ABOUT THIS EXERCISE
Could you copy out every line of the data where the word "random" occurs?

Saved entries
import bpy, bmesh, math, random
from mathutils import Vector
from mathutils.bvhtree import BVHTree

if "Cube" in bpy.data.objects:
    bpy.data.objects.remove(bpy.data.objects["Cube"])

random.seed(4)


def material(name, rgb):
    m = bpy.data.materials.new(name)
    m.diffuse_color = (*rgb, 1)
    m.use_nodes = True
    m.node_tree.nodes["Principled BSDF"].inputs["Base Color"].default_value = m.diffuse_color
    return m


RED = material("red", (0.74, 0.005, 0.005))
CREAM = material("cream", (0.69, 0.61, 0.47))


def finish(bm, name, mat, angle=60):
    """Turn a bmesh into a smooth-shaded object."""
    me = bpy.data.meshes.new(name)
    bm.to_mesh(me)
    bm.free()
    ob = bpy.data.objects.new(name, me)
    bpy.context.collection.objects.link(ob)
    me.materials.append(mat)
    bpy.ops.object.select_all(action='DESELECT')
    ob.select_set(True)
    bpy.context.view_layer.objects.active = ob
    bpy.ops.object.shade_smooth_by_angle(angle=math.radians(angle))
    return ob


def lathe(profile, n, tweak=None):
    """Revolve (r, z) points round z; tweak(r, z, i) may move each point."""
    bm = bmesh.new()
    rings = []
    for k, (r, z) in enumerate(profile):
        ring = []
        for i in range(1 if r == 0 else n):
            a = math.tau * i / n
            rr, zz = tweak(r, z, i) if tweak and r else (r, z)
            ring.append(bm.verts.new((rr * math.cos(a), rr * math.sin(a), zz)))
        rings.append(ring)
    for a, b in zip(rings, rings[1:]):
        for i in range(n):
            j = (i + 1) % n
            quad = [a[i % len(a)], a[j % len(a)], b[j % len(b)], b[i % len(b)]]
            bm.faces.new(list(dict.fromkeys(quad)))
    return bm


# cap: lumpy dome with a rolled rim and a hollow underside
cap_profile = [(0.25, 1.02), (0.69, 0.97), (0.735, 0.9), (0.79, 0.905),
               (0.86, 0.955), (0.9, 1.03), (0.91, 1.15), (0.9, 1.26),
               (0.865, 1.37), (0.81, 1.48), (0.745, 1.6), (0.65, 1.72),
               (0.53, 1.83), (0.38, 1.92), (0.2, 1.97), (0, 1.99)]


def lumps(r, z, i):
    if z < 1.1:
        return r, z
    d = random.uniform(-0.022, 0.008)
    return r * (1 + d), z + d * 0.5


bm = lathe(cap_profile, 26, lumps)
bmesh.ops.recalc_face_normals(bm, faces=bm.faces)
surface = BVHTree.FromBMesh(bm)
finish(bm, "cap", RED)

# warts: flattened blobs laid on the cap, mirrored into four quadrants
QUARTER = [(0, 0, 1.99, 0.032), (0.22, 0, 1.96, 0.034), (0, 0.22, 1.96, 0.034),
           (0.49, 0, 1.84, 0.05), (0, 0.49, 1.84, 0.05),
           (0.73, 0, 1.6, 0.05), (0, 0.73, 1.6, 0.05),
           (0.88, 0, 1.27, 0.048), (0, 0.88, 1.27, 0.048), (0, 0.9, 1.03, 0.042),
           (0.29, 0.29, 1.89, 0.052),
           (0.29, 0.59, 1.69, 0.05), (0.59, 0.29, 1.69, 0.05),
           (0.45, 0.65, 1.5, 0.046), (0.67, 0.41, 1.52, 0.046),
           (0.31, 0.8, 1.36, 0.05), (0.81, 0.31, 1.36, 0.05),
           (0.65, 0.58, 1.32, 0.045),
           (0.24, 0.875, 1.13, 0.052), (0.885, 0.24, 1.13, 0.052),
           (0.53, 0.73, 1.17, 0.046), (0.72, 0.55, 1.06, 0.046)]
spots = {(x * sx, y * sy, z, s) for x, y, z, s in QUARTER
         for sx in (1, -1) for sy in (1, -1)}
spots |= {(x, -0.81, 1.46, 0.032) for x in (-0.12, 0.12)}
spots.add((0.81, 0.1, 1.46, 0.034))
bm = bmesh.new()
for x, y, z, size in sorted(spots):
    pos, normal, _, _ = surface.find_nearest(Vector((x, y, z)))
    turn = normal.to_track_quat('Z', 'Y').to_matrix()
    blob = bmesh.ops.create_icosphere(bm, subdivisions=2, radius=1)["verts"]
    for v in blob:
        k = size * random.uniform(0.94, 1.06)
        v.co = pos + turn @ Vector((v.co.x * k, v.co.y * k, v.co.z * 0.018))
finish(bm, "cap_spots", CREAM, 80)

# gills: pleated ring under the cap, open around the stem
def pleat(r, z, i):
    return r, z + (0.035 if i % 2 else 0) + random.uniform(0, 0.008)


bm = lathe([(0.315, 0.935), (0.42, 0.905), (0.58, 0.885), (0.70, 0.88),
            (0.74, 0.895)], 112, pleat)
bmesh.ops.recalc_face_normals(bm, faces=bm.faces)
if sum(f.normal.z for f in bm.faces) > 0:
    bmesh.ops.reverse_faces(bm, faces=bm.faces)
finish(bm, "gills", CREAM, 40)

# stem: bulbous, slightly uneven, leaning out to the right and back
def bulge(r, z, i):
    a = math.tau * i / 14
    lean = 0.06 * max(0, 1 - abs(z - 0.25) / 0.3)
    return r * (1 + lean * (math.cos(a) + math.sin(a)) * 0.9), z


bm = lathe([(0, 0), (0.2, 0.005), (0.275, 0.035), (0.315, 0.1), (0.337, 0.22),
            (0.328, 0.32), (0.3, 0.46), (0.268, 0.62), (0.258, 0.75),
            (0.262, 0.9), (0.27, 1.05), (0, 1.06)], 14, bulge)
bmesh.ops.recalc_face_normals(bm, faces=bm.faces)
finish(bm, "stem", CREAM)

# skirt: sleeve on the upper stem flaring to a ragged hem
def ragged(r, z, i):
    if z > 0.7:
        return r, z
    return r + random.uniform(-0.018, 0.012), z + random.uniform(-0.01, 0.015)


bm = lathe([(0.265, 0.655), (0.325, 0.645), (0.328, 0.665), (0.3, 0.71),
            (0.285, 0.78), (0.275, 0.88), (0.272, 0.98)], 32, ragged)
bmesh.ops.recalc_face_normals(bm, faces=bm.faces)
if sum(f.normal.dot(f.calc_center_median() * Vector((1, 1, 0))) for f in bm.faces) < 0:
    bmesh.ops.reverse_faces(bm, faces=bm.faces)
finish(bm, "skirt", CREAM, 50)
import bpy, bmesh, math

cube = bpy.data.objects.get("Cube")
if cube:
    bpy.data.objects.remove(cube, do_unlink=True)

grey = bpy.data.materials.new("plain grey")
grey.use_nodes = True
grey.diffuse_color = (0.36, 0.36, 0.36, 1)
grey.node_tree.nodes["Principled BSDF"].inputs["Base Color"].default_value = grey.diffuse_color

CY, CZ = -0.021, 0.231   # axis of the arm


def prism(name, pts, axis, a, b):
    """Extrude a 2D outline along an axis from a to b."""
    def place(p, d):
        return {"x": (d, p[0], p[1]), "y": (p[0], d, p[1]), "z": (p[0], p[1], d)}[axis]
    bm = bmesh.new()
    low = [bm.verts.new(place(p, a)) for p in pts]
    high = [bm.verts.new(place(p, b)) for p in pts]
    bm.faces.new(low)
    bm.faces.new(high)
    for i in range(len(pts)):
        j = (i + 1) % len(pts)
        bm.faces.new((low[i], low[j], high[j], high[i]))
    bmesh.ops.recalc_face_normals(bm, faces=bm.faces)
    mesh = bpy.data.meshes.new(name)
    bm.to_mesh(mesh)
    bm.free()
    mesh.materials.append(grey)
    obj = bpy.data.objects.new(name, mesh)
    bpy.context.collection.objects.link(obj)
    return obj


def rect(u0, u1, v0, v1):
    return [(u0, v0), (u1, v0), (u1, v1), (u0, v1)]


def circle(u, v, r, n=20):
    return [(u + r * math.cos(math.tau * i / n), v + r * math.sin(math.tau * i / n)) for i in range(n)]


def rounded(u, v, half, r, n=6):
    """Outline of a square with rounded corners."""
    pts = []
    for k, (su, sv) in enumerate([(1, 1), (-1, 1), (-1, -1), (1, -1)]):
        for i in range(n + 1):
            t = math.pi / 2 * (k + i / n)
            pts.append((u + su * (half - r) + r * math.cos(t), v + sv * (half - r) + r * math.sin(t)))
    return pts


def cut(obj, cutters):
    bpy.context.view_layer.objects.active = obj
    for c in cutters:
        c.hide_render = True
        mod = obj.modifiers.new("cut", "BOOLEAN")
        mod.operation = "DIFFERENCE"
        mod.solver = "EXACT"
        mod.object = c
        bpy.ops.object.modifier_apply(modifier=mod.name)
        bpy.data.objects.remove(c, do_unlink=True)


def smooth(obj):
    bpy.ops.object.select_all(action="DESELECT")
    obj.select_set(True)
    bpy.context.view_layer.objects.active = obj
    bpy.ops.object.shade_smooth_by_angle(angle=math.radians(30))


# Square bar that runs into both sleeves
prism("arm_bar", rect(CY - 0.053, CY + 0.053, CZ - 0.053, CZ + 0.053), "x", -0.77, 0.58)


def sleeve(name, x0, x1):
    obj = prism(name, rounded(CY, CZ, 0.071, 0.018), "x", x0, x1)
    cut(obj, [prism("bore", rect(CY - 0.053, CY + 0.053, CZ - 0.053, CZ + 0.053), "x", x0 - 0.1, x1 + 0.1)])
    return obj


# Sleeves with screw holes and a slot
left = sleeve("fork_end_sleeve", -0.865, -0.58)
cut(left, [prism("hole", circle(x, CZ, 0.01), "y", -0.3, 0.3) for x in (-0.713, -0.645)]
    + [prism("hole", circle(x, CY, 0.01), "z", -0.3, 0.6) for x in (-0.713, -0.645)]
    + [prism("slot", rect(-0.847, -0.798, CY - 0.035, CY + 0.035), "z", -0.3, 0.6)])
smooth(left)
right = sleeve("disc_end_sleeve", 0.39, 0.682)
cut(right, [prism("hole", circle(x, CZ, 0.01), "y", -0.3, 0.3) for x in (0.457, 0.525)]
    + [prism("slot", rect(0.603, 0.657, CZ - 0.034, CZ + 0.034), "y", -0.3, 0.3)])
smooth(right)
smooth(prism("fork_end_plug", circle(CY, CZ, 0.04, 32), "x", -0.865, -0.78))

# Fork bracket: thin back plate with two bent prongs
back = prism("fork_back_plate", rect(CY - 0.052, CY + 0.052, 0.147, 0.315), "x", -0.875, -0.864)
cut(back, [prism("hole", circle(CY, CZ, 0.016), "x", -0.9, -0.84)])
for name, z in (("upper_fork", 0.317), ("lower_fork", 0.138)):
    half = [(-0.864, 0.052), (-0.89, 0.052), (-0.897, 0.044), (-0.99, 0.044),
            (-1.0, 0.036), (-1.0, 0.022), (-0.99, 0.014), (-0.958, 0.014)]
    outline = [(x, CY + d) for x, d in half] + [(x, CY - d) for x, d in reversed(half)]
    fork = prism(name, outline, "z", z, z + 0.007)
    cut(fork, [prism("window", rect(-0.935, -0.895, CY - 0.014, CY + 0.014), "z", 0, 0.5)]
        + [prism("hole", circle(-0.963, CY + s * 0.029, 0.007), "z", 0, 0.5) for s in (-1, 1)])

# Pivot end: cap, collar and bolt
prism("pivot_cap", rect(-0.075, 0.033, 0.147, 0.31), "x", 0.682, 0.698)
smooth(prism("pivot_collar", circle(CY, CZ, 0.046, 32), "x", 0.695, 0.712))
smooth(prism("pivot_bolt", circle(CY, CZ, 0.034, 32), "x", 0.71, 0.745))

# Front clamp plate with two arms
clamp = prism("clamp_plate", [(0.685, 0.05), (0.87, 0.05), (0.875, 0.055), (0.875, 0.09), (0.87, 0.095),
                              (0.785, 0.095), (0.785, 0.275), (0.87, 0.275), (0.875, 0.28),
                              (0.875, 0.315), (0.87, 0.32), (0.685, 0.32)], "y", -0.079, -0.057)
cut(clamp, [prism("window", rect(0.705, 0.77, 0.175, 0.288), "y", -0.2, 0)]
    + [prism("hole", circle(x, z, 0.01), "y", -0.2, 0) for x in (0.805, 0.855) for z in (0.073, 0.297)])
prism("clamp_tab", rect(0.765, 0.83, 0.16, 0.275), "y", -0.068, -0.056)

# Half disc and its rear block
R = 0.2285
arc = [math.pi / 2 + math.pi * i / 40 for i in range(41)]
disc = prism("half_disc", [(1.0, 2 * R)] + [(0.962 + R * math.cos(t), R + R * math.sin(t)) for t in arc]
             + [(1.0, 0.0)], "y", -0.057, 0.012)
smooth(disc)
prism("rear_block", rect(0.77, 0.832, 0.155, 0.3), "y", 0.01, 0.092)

SOLVED PROBLEM
import bpy, bmesh, math, random
random.seed(4)
    d = random.uniform(-0.022, 0.008)
        k = size * random.uniform(0.94, 1.06)
    return r, z + (0.035 if i % 2 else 0) + random.uniform(0, 0.008)
    return r + random.uniform(-0.018, 0.012), z + random.uniform(-0.01, 0.015)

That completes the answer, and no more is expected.